★★★★ for Propeller's Henry V from the Financial Times
Henry V Review
By Sarah Hemming, Financial Times
There are two warrior kings in London at present. While Dominic Dromgoole’s fine, period staging of Henry V continues at Shakespeare’s Globe, into town rides the Propeller posse – Edward Hall’s all-male company – with an excellent, though very different production. Hall’s simple but effective device is to have a group of squaddies present the drama. They hover first in the theatre foyer, silent individuals in balaclavas and combat gear, then take to the stage singing The Pogues’ “A Pair of Brown Eyes”. Discovering the costumes, they slip into the parts, but they also share the storytelling role of the chorus, their presence alone enough to underscore the importance of the common soldier and the play’s point that the peace, so hard won, did not continue.
It is a vigorous, exciting, inventive production that makes eloquent use of song and stage imagery. We first see Henry, seated in full uniform, showered with red poppy petals; when the company land in France, they gather behind wooden slats to resemble a D-Day landing crew.
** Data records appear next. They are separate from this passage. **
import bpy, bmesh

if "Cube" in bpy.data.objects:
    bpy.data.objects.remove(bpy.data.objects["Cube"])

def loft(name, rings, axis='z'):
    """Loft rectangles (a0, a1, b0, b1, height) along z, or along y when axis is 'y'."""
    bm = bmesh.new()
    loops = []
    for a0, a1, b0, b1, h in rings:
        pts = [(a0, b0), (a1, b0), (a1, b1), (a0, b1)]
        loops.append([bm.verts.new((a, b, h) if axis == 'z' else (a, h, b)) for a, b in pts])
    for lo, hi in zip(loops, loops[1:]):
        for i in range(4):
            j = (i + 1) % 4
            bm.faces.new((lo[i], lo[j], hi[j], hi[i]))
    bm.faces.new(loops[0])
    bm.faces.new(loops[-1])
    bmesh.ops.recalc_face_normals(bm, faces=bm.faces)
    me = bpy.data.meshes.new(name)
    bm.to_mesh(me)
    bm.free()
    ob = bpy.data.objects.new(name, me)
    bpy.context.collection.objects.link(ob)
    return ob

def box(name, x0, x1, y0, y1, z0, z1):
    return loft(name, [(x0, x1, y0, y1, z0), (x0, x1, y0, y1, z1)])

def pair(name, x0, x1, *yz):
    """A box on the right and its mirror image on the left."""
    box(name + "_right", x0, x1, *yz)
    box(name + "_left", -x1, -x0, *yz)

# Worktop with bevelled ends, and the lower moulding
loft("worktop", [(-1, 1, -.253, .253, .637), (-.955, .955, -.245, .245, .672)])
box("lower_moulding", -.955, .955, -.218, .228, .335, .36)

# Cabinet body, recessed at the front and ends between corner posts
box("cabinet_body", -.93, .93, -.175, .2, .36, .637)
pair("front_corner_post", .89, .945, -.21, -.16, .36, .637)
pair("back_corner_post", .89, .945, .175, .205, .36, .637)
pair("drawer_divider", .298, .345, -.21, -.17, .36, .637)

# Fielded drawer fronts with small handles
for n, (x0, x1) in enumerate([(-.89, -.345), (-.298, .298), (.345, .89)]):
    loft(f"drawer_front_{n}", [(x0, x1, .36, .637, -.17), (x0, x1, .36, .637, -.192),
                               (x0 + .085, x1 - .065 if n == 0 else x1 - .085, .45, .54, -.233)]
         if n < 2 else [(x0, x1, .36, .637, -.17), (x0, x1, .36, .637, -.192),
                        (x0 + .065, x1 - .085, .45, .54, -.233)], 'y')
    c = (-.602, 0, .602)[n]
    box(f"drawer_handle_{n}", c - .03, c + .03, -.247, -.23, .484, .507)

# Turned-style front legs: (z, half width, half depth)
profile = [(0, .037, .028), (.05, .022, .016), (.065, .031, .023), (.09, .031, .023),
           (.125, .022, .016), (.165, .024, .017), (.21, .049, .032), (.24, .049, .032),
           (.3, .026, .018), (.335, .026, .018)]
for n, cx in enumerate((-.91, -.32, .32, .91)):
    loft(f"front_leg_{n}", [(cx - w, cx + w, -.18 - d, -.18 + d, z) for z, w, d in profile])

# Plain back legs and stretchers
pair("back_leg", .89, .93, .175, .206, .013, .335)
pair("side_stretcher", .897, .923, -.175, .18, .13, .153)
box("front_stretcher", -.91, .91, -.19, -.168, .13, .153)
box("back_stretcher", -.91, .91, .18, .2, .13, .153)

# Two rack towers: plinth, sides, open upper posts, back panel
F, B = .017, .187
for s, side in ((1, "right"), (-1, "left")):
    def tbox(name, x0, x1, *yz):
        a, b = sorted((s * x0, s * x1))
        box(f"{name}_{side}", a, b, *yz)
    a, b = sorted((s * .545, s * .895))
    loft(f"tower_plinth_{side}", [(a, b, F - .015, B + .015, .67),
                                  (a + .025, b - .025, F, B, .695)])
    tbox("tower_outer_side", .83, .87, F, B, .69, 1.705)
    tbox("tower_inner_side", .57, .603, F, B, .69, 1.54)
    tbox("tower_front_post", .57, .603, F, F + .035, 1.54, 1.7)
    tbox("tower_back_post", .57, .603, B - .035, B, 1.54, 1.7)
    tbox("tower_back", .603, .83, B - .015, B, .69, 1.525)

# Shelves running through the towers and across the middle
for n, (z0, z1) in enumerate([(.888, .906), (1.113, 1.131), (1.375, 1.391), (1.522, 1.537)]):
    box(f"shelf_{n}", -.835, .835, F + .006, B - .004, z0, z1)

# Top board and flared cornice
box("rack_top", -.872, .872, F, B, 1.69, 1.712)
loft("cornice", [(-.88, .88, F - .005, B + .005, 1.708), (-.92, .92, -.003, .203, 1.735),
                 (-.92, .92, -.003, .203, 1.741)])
Such touches reinforce the enduring concerns of Shakespeare’s play, holding the famous victory and the grim reality of war in tension throughout.
The staging is often funny and testosterone-fuelled, but it can also be touching: the scene with the French Princess Katherine (Karl Davies) attempting an English lesson is sweetly funny and the sudden switch, as the conflict ends, into a shocked emptiness, is beautifully done. Dugald Bruce-Lockhart’s Henry is a tough customer who seems to steel himself against sentiment, though his relief at the battle’s end suggests that his role has cost him much. The tight ensemble nature of the staging reflects the “band of brothers” ethos of the Agincourt victory and deploys the masculinity of the group with swagger but also subtlety.